→ **Exercise requirements**:
The answer should contain every record below, output exactly.

→ **Exercise inputs**:
□ □ □ □ □ □ □
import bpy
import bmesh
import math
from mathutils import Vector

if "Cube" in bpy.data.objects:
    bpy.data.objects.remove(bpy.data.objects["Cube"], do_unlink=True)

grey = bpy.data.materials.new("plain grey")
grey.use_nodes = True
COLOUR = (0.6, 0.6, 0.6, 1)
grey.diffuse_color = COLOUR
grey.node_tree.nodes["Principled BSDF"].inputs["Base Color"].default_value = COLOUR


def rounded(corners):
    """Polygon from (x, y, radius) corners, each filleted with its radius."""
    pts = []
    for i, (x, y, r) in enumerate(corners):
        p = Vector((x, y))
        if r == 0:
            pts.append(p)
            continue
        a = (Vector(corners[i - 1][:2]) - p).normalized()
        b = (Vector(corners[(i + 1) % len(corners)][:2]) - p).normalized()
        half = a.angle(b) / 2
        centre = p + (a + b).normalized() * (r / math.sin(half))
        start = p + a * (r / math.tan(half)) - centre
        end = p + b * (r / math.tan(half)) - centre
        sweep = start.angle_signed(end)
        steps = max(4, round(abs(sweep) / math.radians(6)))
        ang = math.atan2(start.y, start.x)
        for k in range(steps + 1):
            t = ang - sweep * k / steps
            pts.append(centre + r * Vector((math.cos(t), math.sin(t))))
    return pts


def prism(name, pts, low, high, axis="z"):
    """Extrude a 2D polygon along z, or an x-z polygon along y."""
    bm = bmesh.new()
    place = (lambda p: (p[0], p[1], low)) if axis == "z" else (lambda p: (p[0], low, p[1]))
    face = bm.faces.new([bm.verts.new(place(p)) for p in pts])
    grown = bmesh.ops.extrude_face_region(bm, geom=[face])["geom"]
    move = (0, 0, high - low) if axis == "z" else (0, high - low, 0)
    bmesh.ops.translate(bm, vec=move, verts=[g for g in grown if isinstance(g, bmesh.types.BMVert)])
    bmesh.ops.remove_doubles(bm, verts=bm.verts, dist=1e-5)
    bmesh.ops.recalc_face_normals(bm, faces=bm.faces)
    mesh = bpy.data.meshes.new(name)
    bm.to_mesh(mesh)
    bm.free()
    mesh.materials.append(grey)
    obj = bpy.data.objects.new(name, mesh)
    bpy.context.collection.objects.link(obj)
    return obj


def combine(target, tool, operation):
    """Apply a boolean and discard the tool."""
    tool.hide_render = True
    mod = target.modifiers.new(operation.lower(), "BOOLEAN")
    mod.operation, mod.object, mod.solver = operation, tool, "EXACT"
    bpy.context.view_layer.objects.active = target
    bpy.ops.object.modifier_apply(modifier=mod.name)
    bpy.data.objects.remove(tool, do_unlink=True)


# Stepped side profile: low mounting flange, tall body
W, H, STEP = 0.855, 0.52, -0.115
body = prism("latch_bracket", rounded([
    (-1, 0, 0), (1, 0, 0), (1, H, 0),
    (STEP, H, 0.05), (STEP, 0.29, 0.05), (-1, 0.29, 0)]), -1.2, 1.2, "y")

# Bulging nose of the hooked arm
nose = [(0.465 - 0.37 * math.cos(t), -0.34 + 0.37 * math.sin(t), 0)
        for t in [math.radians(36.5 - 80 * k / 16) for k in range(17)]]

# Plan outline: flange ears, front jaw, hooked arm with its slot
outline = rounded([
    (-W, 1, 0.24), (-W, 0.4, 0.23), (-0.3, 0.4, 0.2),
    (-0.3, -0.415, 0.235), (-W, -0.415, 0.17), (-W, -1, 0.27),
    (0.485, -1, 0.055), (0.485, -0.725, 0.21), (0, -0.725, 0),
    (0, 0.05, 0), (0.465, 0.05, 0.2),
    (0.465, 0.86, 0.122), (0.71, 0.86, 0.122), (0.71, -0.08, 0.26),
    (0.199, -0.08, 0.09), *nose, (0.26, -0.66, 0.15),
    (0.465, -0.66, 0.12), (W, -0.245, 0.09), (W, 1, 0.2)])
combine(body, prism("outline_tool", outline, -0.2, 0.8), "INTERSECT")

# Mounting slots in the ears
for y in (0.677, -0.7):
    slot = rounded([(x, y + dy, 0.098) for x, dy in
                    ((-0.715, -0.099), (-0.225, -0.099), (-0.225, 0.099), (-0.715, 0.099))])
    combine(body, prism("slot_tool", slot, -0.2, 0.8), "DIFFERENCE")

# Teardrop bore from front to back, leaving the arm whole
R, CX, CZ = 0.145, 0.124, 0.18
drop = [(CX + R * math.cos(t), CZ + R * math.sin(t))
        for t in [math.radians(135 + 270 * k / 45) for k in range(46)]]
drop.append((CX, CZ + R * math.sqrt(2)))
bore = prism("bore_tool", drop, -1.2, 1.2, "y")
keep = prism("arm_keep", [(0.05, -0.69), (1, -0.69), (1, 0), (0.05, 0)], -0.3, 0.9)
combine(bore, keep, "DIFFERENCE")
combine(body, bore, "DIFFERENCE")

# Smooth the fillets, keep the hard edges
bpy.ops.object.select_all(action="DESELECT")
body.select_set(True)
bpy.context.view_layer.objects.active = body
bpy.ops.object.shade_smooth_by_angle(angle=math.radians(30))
□ □ □ □ □ □ □
→ **Result of the exercise**:
import bpy
import bmesh
import math
from mathutils import Vector

if "Cube" in bpy.data.objects:
    bpy.data.objects.remove(bpy.data.objects["Cube"], do_unlink=True)

grey = bpy.data.materials.new("plain grey")
grey.use_nodes = True
COLOUR = (0.6, 0.6, 0.6, 1)
grey.diffuse_color = COLOUR
grey.node_tree.nodes["Principled BSDF"].inputs["Base Color"].default_value = COLOUR


def rounded(corners):
    """Polygon from (x, y, radius) corners, each filleted with its radius."""
    pts = []
    for i, (x, y, r) in enumerate(corners):
        p = Vector((x, y))
        if r == 0:
            pts.append(p)
            continue
        a = (Vector(corners[i - 1][:2]) - p).normalized()
        b = (Vector(corners[(i + 1) % len(corners)][:2]) - p).normalized()
        half = a.angle(b) / 2
        centre = p + (a + b).normalized() * (r / math.sin(half))
        start = p + a * (r / math.tan(half)) - centre
        end = p + b * (r / math.tan(half)) - centre
        sweep = start.angle_signed(end)
        steps = max(4, round(abs(sweep) / math.radians(6)))
        ang = math.atan2(start.y, start.x)
        for k in range(steps + 1):
            t = ang - sweep * k / steps
            pts.append(centre + r * Vector((math.cos(t), math.sin(t))))
    return pts


def prism(name, pts, low, high, axis="z"):
    """Extrude a 2D polygon along z, or an x-z polygon along y."""
    bm = bmesh.new()
    place = (lambda p: (p[0], p[1], low)) if axis == "z" else (lambda p: (p[0], low, p[1]))
    face = bm.faces.new([bm.verts.new(place(p)) for p in pts])
    grown = bmesh.ops.extrude_face_region(bm, geom=[face])["geom"]
    move = (0, 0, high - low) if axis == "z" else (0, high - low, 0)
    bmesh.ops.translate(bm, vec=move, verts=[g for g in grown if isinstance(g, bmesh.types.BMVert)])
    bmesh.ops.remove_doubles(bm, verts=bm.verts, dist=1e-5)
    bmesh.ops.recalc_face_normals(bm, faces=bm.faces)
    mesh = bpy.data.meshes.new(name)
    bm.to_mesh(mesh)
    bm.free()
    mesh.materials.append(grey)
    obj = bpy.data.objects.new(name, mesh)
    bpy.context.collection.objects.link(obj)
    return obj


def combine(target, tool, operation):
    """Apply a boolean and discard the tool."""
    tool.hide_render = True
    mod = target.modifiers.new(operation.lower(), "BOOLEAN")
    mod.operation, mod.object, mod.solver = operation, tool, "EXACT"
    bpy.context.view_layer.objects.active = target
    bpy.ops.object.modifier_apply(modifier=mod.name)
    bpy.data.objects.remove(tool, do_unlink=True)


# Stepped side profile: low mounting flange, tall body
W, H, STEP = 0.855, 0.52, -0.115
body = prism("latch_bracket", rounded([
    (-1, 0, 0), (1, 0, 0), (1, H, 0),
    (STEP, H, 0.05), (STEP, 0.29, 0.05), (-1, 0.29, 0)]), -1.2, 1.2, "y")

# Bulging nose of the hooked arm
nose = [(0.465 - 0.37 * math.cos(t), -0.34 + 0.37 * math.sin(t), 0)
        for t in [math.radians(36.5 - 80 * k / 16) for k in range(17)]]

# Plan outline: flange ears, front jaw, hooked arm with its slot
outline = rounded([
    (-W, 1, 0.24), (-W, 0.4, 0.23), (-0.3, 0.4, 0.2),
    (-0.3, -0.415, 0.235), (-W, -0.415, 0.17), (-W, -1, 0.27),
    (0.485, -1, 0.055), (0.485, -0.725, 0.21), (0, -0.725, 0),
    (0, 0.05, 0), (0.465, 0.05, 0.2),
    (0.465, 0.86, 0.122), (0.71, 0.86, 0.122), (0.71, -0.08, 0.26),
    (0.199, -0.08, 0.09), *nose, (0.26, -0.66, 0.15),
    (0.465, -0.66, 0.12), (W, -0.245, 0.09), (W, 1, 0.2)])
combine(body, prism("outline_tool", outline, -0.2, 0.8), "INTERSECT")

# Mounting slots in the ears
for y in (0.677, -0.7):
    slot = rounded([(x, y + dy, 0.098) for x, dy in
                    ((-0.715, -0.099), (-0.225, -0.099), (-0.225, 0.099), (-0.715, 0.099))])
    combine(body, prism("slot_tool", slot, -0.2, 0.8), "DIFFERENCE")

# Teardrop bore from front to back, leaving the arm whole
R, CX, CZ = 0.145, 0.124, 0.18
drop = [(CX + R * math.cos(t), CZ + R * math.sin(t))
        for t in [math.radians(135 + 270 * k / 45) for k in range(46)]]
drop.append((CX, CZ + R * math.sqrt(2)))
bore = prism("bore_tool", drop, -1.2, 1.2, "y")
keep = prism("arm_keep", [(0.05, -0.69), (1, -0.69), (1, 0), (0.05, 0)], -0.3, 0.9)
combine(bore, keep, "DIFFERENCE")
combine(body, bore, "DIFFERENCE")

# Smooth the fillets, keep the hard edges
bpy.ops.object.select_all(action="DESELECT")
body.select_set(True)
bpy.context.view_layer.objects.active = body
bpy.ops.object.shade_smooth_by_angle(angle=math.radians(30))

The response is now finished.